I read an article in the newspaper whereby a convicted criminal was reported to be allowed to sue a nurse in the NHS for damages.
The nurse’s crime was to not move out of the way when the criminal head-butted him, which resulted in the criminal sustaining bruising around his eye.
No consideration seems to have been given to the nurse, and the physical and emotional trauma that he has received, resulting in him needing sick leave for three months.
From an outsider’s point of view, it seems that the attacker has become the victim and the victim has become the attacker.
One of the latest ideas on how to control badly behaved children is to reward them lavishly when they do not misbehave.
The idea is to encourage them always to behave well.
Will such action encourage already well behaved children to behave badly, as those who are not rewarded for their normally good behaviour would, once they’ve been labelled ‘unruly’ by bad behaviour, be rewarded when their behaviour becomes acceptable once more?
I realise that I have simply read the newspaper reports and I am not in a position to see all of the facts and make a critical analysis of these cases.
I don’t wish to appear judgemental in any of them; I realise there are no easy solutions to them.
But the common thread that runs through these and many other cases like them is that from the outside looking in, the justice system seems to get things upside down at times.
It would be easy for each one of us, and society in general, to turn our backs on such cases and treat these people as lost causes without any hope.
There are many such cases recorded in the Bible, we think of King David and Saint Paul for example.
Both, in their own way had carried out terrible acts, contrary to God’s commandments.
But in them we find hope for all the lost in our own society, because, despite their failings, with God’s intervention they turned from their evil ways and became great pillars of faith.

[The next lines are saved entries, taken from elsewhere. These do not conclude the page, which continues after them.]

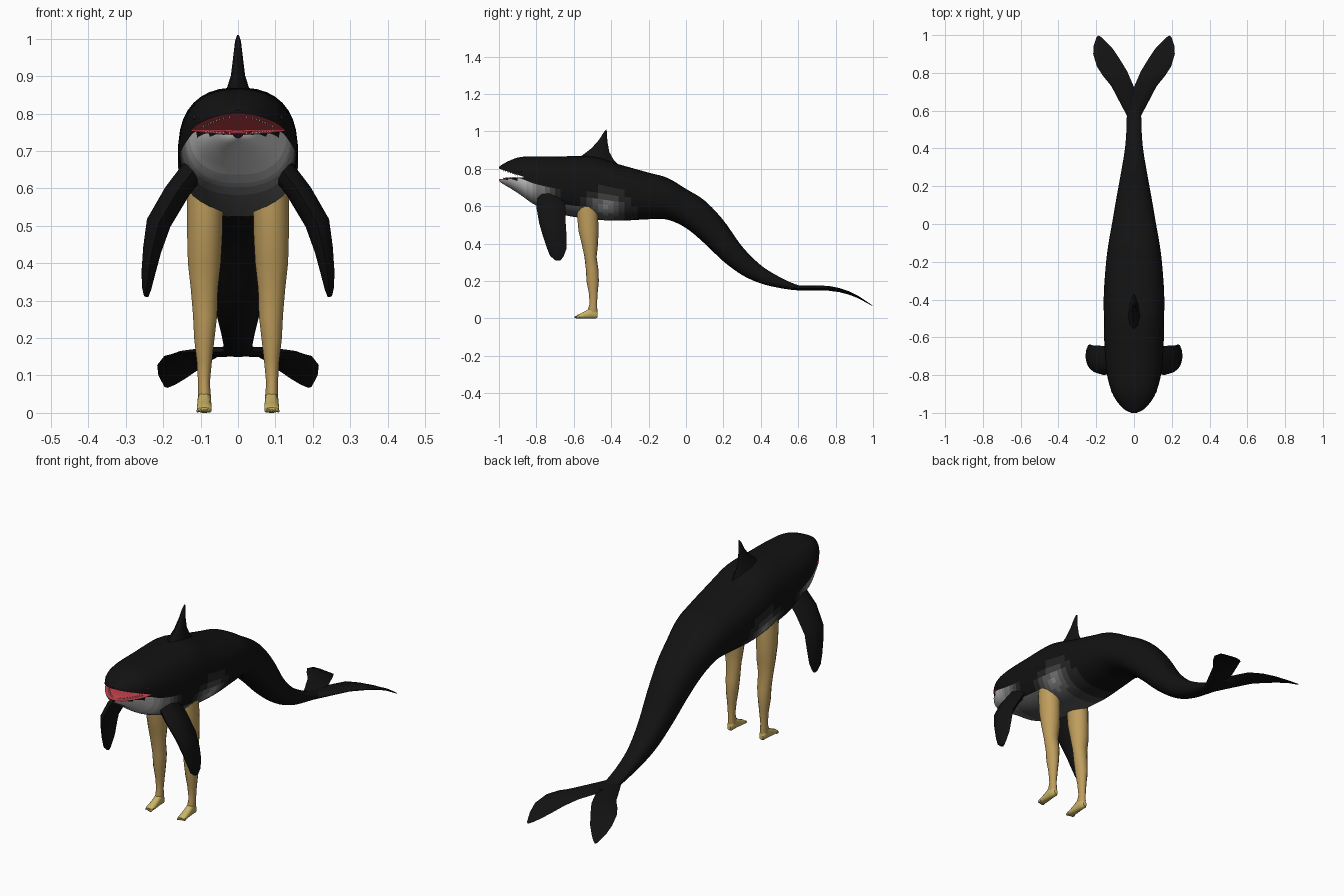
import bpy, bmesh, math
from mathutils import Vector

if "Cube" in bpy.data.objects:
    bpy.data.objects.remove(bpy.data.objects["Cube"])


def material(name, r, g, b):
    m = bpy.data.materials.new(name)
    m.diffuse_color = (r, g, b, 1)
    m.use_nodes = True
    m.node_tree.nodes["Principled BSDF"].inputs["Base Color"].default_value = m.diffuse_color
    return m


SHADES = 8
hide = [material(f"hide_{i}", *[0.006 + 0.6 * (i / (SHADES - 1)) ** 2] * 3) for i in range(SHADES)]
red = material("mouth_red", 0.55, 0.05, 0.07)
ivory = material("ivory", 0.6, 0.5, 0.38)
skin = material("skin", 0.52, 0.34, 0.11)
toe_skin = material("toe_skin", 0.58, 0.45, 0.13)
eye_mat = material("eye_dark", 0.02, 0.015, 0.015)


def finish(name, bm, mats):
    bmesh.ops.recalc_face_normals(bm, faces=bm.faces)
    me = bpy.data.meshes.new(name)
    bm.to_mesh(me)
    bm.free()
    for m in mats:
        me.materials.append(m)
    ob = bpy.data.objects.new(name, me)
    bpy.context.collection.objects.link(ob)
    return ob


def bridge(bm, rings):
    loops = [[bm.verts.new(p) for p in r] for r in rings]
    n = len(loops[0])
    for a, b in zip(loops, loops[1:]):
        for i in range(n):
            bm.faces.new((a[i], a[(i + 1) % n], b[(i + 1) % n], b[i]))
    bm.faces.new(loops[0])
    bm.faces.new(loops[-1])


def smooth_rings(rows, steps):
    """Catmull-Rom interpolation between cross-section rows."""
    rows = [Vector(r) for r in rows]
    out = []
    for i in range(len(rows) - 1):
        a, b, c, d = rows[max(i - 1, 0)], rows[i], rows[i + 1], rows[min(i + 2, len(rows) - 1)]
        for k in range(steps):
            t = k / steps
            out.append(0.5 * (2 * b + (c - a) * t + (2 * a - 5 * b + 4 * c - d) * t * t
                              + (3 * b - a - 3 * c + d) * t ** 3))
    return out + [rows[-1]]


def loft(name, rows, n, axis, mats, power=0.83):
    """rows: position on axis, low, high, centre x, half width."""
    rings = []
    for s, lo, hi, cx, hw in rows:
        ring = []
        for i in range(n):
            a = 2 * math.pi * (i + 0.5) / n
            c, d = math.cos(a), math.sin(a)
            x = cx + hw * math.copysign(abs(c) ** power, c)
            o = (lo + hi) / 2 + (hi - lo) / 2 * math.copysign(abs(d) ** power, d)
            ring.append((x, s, o) if axis == 'Y' else (x, o, s))
        rings.append(ring)
    bm = bmesh.new()
    bridge(bm, rings)
    return finish(name, bm, mats)


def fin(name, stations, normal, side=1):
    """stations: leading point, trailing point, half thickness."""
    prof = [(0, 0), (.12, .7), (.4, 1), (.75, .65), (1, 0), (.75, -.65), (.4, -1), (.12, -.7)]
    rings = []
    for lead, trail, th in stations:
        ring = [Vector(lead).lerp(Vector(trail), t) + Vector(normal).normalized() * h * th for t, h in prof]
        rings.append([(p.x * side, p.y, p.z) for p in ring])
    bm = bmesh.new()
    bridge(bm, rings)
    return finish(name, bm, [hide[0]])


def ball(name, loc, size, mat):
    bm = bmesh.new()
    bmesh.ops.create_uvsphere(bm, u_segments=12, v_segments=8, radius=1)
    for v in bm.verts:
        v.co = Vector((v.co.x * size[0], v.co.y * size[1], v.co.z * size[2])) + Vector(loc)
    return finish(name, bm, [mat])


# Body: y, bottom, top, half width
profile = [(-1.0, .735, .81, .02), (-.98, .72, .825, .056), (-.93, .69, .85, .097), (-.88, .657, .864, .121),
           (-.8, .603, .867, .143), (-.67, .556, .867, .156), (-.5, .53, .867, .16), (-.36, .522, .825, .16),
           (-.2, .53, .78, .148), (-.1, .528, .752, .135), (0, .483, .693, .117), (.1, .4, .63, .1),
           (.2, .305, .525, .082), (.3, .232, .385, .064), (.4, .187, .285, .048), (.5, .163, .222, .04),
           (.6, .15, .178, .036), (.68, .153, .171, .015)]
rows = smooth_rings([(y, b, t, 0, w) for y, b, t, w in profile], 5)
body = loft("body", rows, 36, 'Y', hide)

# Pale chin, belly and flank patches as graded shades
for f in body.data.polygons:
    x, y, z = f.center
    b = 0
    if z < .745 - max(0, y + .85) * .4:
        b = .95 * min(1, max(0, (-.66 - y) / .2))
    if f.normal.z < -.5 and y < -.25:
        b = max(b, .42 * min(1, (-.25 - y) / .15))
    if z < .72:
        b = max(b, .65 * math.exp(-((y + .43) / .1) ** 2 - ((z - .59) / .07) ** 2))
    f.material_index = min(SHADES - 1, round(b * (SHADES - 1)))

# Open mouth: wedge cut whose red faces stay behind
side_pts = [(-1.1, .737), (-.87, .754), (-.87, .758), (-1.1, .835)]
bm = bmesh.new()
bridge(bm, [[(x, y, z) for y, z in side_pts] for x in (-.3, .3)])
cutter = finish("mouth_cutter", bm, [red])
cutter.hide_render = True
mod = body.modifiers.new("mouth", 'BOOLEAN')
mod.operation, mod.object, mod.solver = 'DIFFERENCE', cutter, 'EXACT'
mod.material_mode = 'TRANSFER'
bpy.context.view_layer.objects.active = body
bpy.ops.object.modifier_apply(modifier=mod.name)
bpy.data.objects.remove(cutter)

# Tongue and rows of teeth
ball("tongue", (0, -.92, .748), (.045, .06, .007), red)
for label, up in (("upper_teeth", -1), ("lower_teeth", 1)):
    bm = bmesh.new()
    for s in (-1, 1):
        for i in range(9):
            t = i / 8
            y = -.975 + .075 * t
            x = s * (.022 + .07 * t ** .7)
            z = .758 + (-.87 - y) * .335 if up < 0 else .754 + (y + .87) * .074
            base = [bm.verts.new((x + .003 * a, y + .003 * b, z)) for a, b in ((-1, -1), (1, -1), (1, 1), (-1, 1))]
            tip = bm.verts.new((x, y, z + up * .008))
            bm.faces.new(base)
            for k in range(4):
                bm.faces.new((base[k], base[(k + 1) % 4], tip))
    finish(label, bm, [ivory])

# Dorsal fin
fin("dorsal_fin", [((0, -.60, .84), (0, -.33, .79), .05), ((0, -.555, .872), (0, -.385, .845), .032),
                   ((0, -.505, .91), (0, -.41, .89), .019), ((0, -.465, .955), (0, -.42, .945), .013),
                   ((0, -.44, .995), (0, -.423, .99), .008), ((0, -.428, 1.01), (0, -.424, 1.008), .003)], (1, 0, 0))


def tail_z(y):
    pts = [(.5, .165), (.6, .163), (.75, .163), (.82, .158), (.9, .128), (1.0, .066)]
    for (a, za), (b, zb) in zip(pts, pts[1:]):
        if y <= b:
            return za + (zb - za) * (y - a) / (b - a)


flukes = [(.03, .56, 0, .62, .012), (.065, .625, 0, .725, .014), (.12, .73, .037, .81, .013),
          (.165, .785, .075, .872, .011), (.197, .835, .11, .925, .009), (.216, .9, .145, .963, .006),
          (.213, .945, .168, .985, .004), (.198, .99, .187, .998, .002)]
pectoral = [((.11, -.79, .66), (.11, -.65, .66), .035), ((.16, -.8, .595), (.165, -.645, .59), .034),
            ((.21, -.785, .51), (.215, -.643, .505), .033), ((.228, -.765, .44), (.232, -.638, .43), .025),
            ((.238, -.745, .38), (.242, -.64, .37), .019), ((.243, -.727, .335), (.247, -.655, .33), .013),
            ((.245, -.7, .312), (.247, -.672, .31), .006)]
# Leg: z, back/front y limits, centre x, half width
leg = [(.6, -.585, -.475, .088, .049), (.55, -.582, -.47, .088, .049), (.47, -.575, -.468, .089, .048),
       (.4, -.558, -.47, .09, .045), (.33, -.543, -.478, .09, .037), (.26, -.535, -.468, .088, .033),
       (.2, -.532, -.466, .09, .028), (.14, -.52, -.472, .09, .021), (.08, -.515, -.476, .091, .016),
       (.045, -.525, -.474, .09, .018), (.015, -.525, -.474, .09, .016)]
# Foot: y, bottom, top, centre x, half width
foot = [(-.473, .006, .03, .09, .01), (-.482, 0, .045, .09, .016), (-.51, 0, .06, .09, .018),
        (-.535, 0, .042, .09, .019), (-.56, 0, .028, .09, .02), (-.58, 0, .02, .09, .02), (-.586, .003, .014, .09, .018)]

# Mirrored parts
for s, label in ((-1, "left"), (1, "right")):
    fin("fluke_" + label, [((a, b, tail_z(b)), (c, d, tail_z(d)), th) for a, b, c, d, th in flukes], (0, 0, 1), s)
    fin("flipper_" + label, pectoral, (.95, 0, .3), s)
    loft("leg_" + label, [(z, a, b, cx * s, w) for z, a, b, cx, w in leg], 14, 'Z', [skin], 1)
    loft("foot_" + label, [(y, a, b, cx * s, w) for y, a, b, cx, w in foot], 12, 'Y', [toe_skin])
    for i in range(5):
        r = .006 if i == 0 else .0045
        ball(f"toe_{label}_{i}", (s * (.076 + i * .0078), -.586 + i * .002, r + .001), (r * .85, .011, r), toe_skin)
    ball("eye_" + label, (s * .113, -.885, .79), (.008, .009, .007), eye_mat)

# Smooth shading
for ob in bpy.data.objects:
    ob.select_set(ob.type == 'MESH')
bpy.context.view_layer.objects.active = body
bpy.ops.object.shade_smooth_by_angle(angle=math.radians(40))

Despite all of our own failings, there is still hope for each one of us - with God’s help.